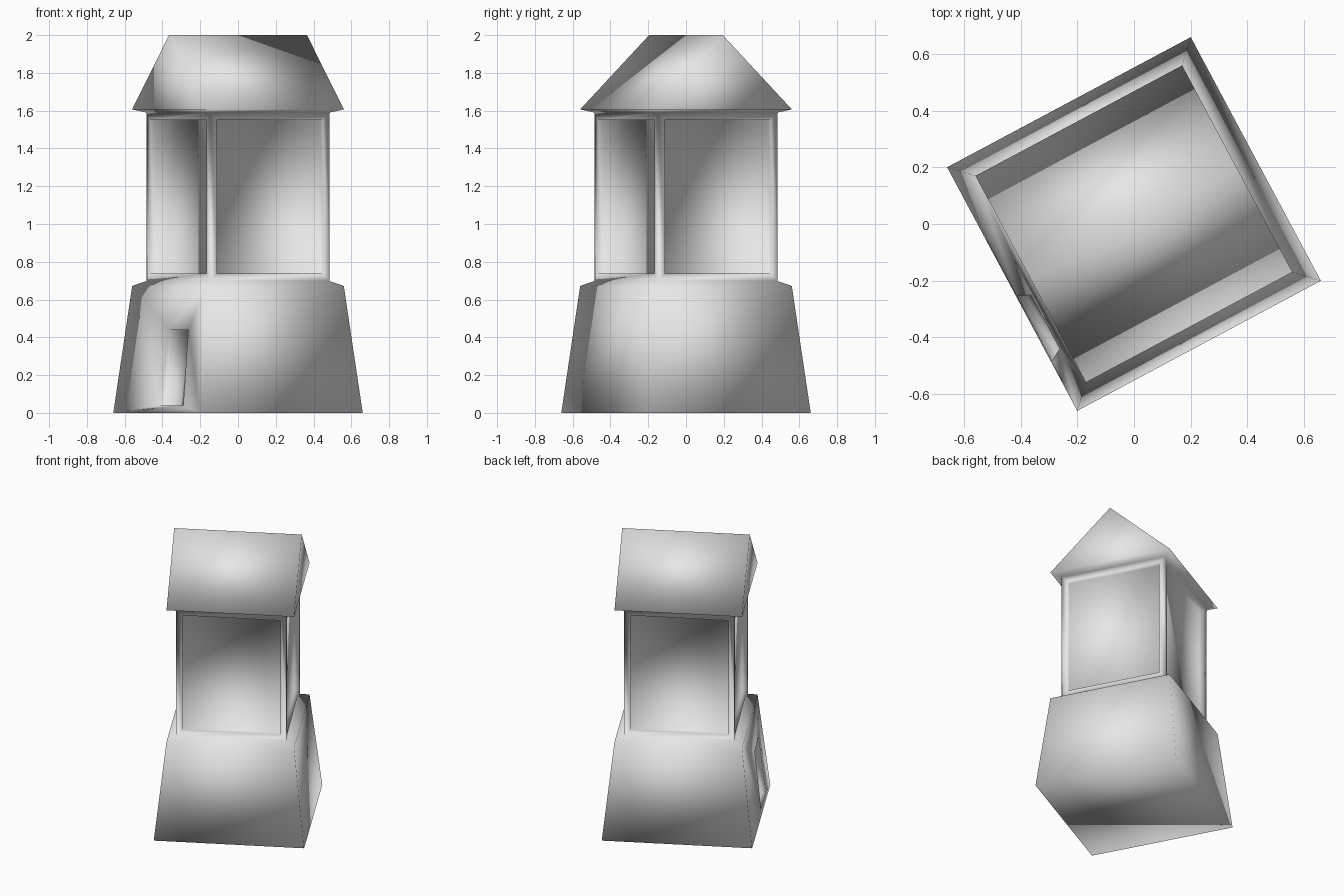
import bpy, bmesh
from math import radians
from mathutils import Matrix

# Remove the default object
cube = bpy.data.objects.get("Cube")
if cube:
    bpy.data.objects.remove(cube, do_unlink=True)

# One plain grey for the whole model
GREY = (0.8, 0.8, 0.8, 1.0)
grey = bpy.data.materials.new("plain_grey")
grey.use_nodes = True
grey.diffuse_color = GREY
grey.node_tree.nodes["Principled BSDF"].inputs["Base Color"].default_value = GREY

bm = bmesh.new()


def ring(half, z):
    """Square ring of vertices, counter-clockwise from the -x -y corner."""
    return [bm.verts.new((sx * half, sy * half, z))
            for sx, sy in ((-1, -1), (1, -1), (1, 1), (-1, 1))]


def bridge(low, high):
    """Four walls between two rings: -y, +x, +y, -x."""
    return [bm.faces.new((low[i], low[(i + 1) % 4], high[(i + 1) % 4], high[i]))
            for i in range(4)]


def recess(faces, depth):
    """Push faces straight inwards with square reveals."""
    bm.normal_update()
    bmesh.ops.inset_individual(bm, faces=faces, thickness=0, depth=-depth,
                               use_even_offset=True)


# Tapered base, ledge, upper room and eaves underside
foot = ring(0.488, 0)
base_top = ring(0.414, 0.672)
room_low = ring(0.358, 0.698)
room_high = ring(0.358, 1.59)
eaves = ring(0.414, 1.607)
bm.faces.new(foot[::-1])
base_walls = bridge(foot, base_top)
bridge(base_top, room_low)
room_walls = bridge(room_low, room_high)
bridge(room_high, eaves)

# Gabled roof with its ridge along local x
ridge_l, ridge_r = (bm.verts.new((x, 0, 2)) for x in (-0.414, 0.414))
bm.faces.new((eaves[0], eaves[1], ridge_r, ridge_l))
bm.faces.new((eaves[2], eaves[3], ridge_l, ridge_r))
bm.faces.new((eaves[1], eaves[2], ridge_r))
bm.faces.new((eaves[3], eaves[0], ridge_l))
bm.normal_update()

# Framed recessed window panels on all four sides
bmesh.ops.inset_individual(bm, faces=room_walls, thickness=0.04, depth=0,
                           use_even_offset=True)
recess(room_walls, 0.03)

# Recessed doorway in the -x wall, towards its front corner
door = base_walls[3]
bmesh.ops.inset_individual(bm, faces=[door], thickness=0.04, depth=0,
                           use_even_offset=True)
for v in door.verts:
    top = v.co.z > 0.3
    rear = v.co.y > 0
    z = 0.44 if top else 0.04
    y = (-0.05 if rear else -0.265) if top else (-0.03 if rear else -0.29)
    v.co = (-0.488 + 0.074 * z / 0.672, y, z)
recess([door], 0.03)

# Turn the tower and finish
bmesh.ops.rotate(bm, verts=bm.verts, cent=(0, 0, 0),
                 matrix=Matrix.Rotation(radians(28.1), 3, 'Z'))
for f in bm.faces:
    f.smooth = True
mesh = bpy.data.meshes.new("watchtower")
bm.to_mesh(mesh)
bm.free()
mesh.materials.append(grey)
tower = bpy.data.objects.new("watchtower", mesh)
bpy.context.collection.objects.link(tower)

*-*-*

__Your objective__
Without copying any picture, write out the entries exactly.

__Answer section__
import bpy, bmesh
from math import radians
from mathutils import Matrix

# Remove the default object
cube = bpy.data.objects.get("Cube")
if cube:
    bpy.data.objects.remove(cube, do_unlink=True)

# One plain grey for the whole model
GREY = (0.8, 0.8, 0.8, 1.0)
grey = bpy.data.materials.new("plain_grey")
grey.use_nodes = True
grey.diffuse_color = GREY
grey.node_tree.nodes["Principled BSDF"].inputs["Base Color"].default_value = GREY

bm = bmesh.new()


def ring(half, z):
    """Square ring of vertices, counter-clockwise from the -x -y corner."""
    return [bm.verts.new((sx * half, sy * half, z))
            for sx, sy in ((-1, -1), (1, -1), (1, 1), (-1, 1))]


def bridge(low, high):
    """Four walls between two rings: -y, +x, +y, -x."""
    return [bm.faces.new((low[i], low[(i + 1) % 4], high[(i + 1) % 4], high[i]))
            for i in range(4)]


def recess(faces, depth):
    """Push faces straight inwards with square reveals."""
    bm.normal_update()
    bmesh.ops.inset_individual(bm, faces=faces, thickness=0, depth=-depth,
                               use_even_offset=True)


# Tapered base, ledge, upper room and eaves underside
foot = ring(0.488, 0)
base_top = ring(0.414, 0.672)
room_low = ring(0.358, 0.698)
room_high = ring(0.358, 1.59)
eaves = ring(0.414, 1.607)
bm.faces.new(foot[::-1])
base_walls = bridge(foot, base_top)
bridge(base_top, room_low)
room_walls = bridge(room_low, room_high)
bridge(room_high, eaves)

# Gabled roof with its ridge along local x
ridge_l, ridge_r = (bm.verts.new((x, 0, 2)) for x in (-0.414, 0.414))
bm.faces.new((eaves[0], eaves[1], ridge_r, ridge_l))
bm.faces.new((eaves[2], eaves[3], ridge_l, ridge_r))
bm.faces.new((eaves[1], eaves[2], ridge_r))
bm.faces.new((eaves[3], eaves[0], ridge_l))
bm.normal_update()

# Framed recessed window panels on all four sides
bmesh.ops.inset_individual(bm, faces=room_walls, thickness=0.04, depth=0,
                           use_even_offset=True)
recess(room_walls, 0.03)

# Recessed doorway in the -x wall, towards its front corner
door = base_walls[3]
bmesh.ops.inset_individual(bm, faces=[door], thickness=0.04, depth=0,
                           use_even_offset=True)
for v in door.verts:
    top = v.co.z > 0.3
    rear = v.co.y > 0
    z = 0.44 if top else 0.04
    y = (-0.05 if rear else -0.265) if top else (-0.03 if rear else -0.29)
    v.co = (-0.488 + 0.074 * z / 0.672, y, z)
recess([door], 0.03)

# Turn the tower and finish
bmesh.ops.rotate(bm, verts=bm.verts, cent=(0, 0, 0),
                 matrix=Matrix.Rotation(radians(28.1), 3, 'Z'))
for f in bm.faces:
    f.smooth = True
mesh = bpy.data.meshes.new("watchtower")
bm.to_mesh(mesh)
bm.free()
mesh.materials.append(grey)
tower = bpy.data.objects.new("watchtower", mesh)
bpy.context.collection.objects.link(tower)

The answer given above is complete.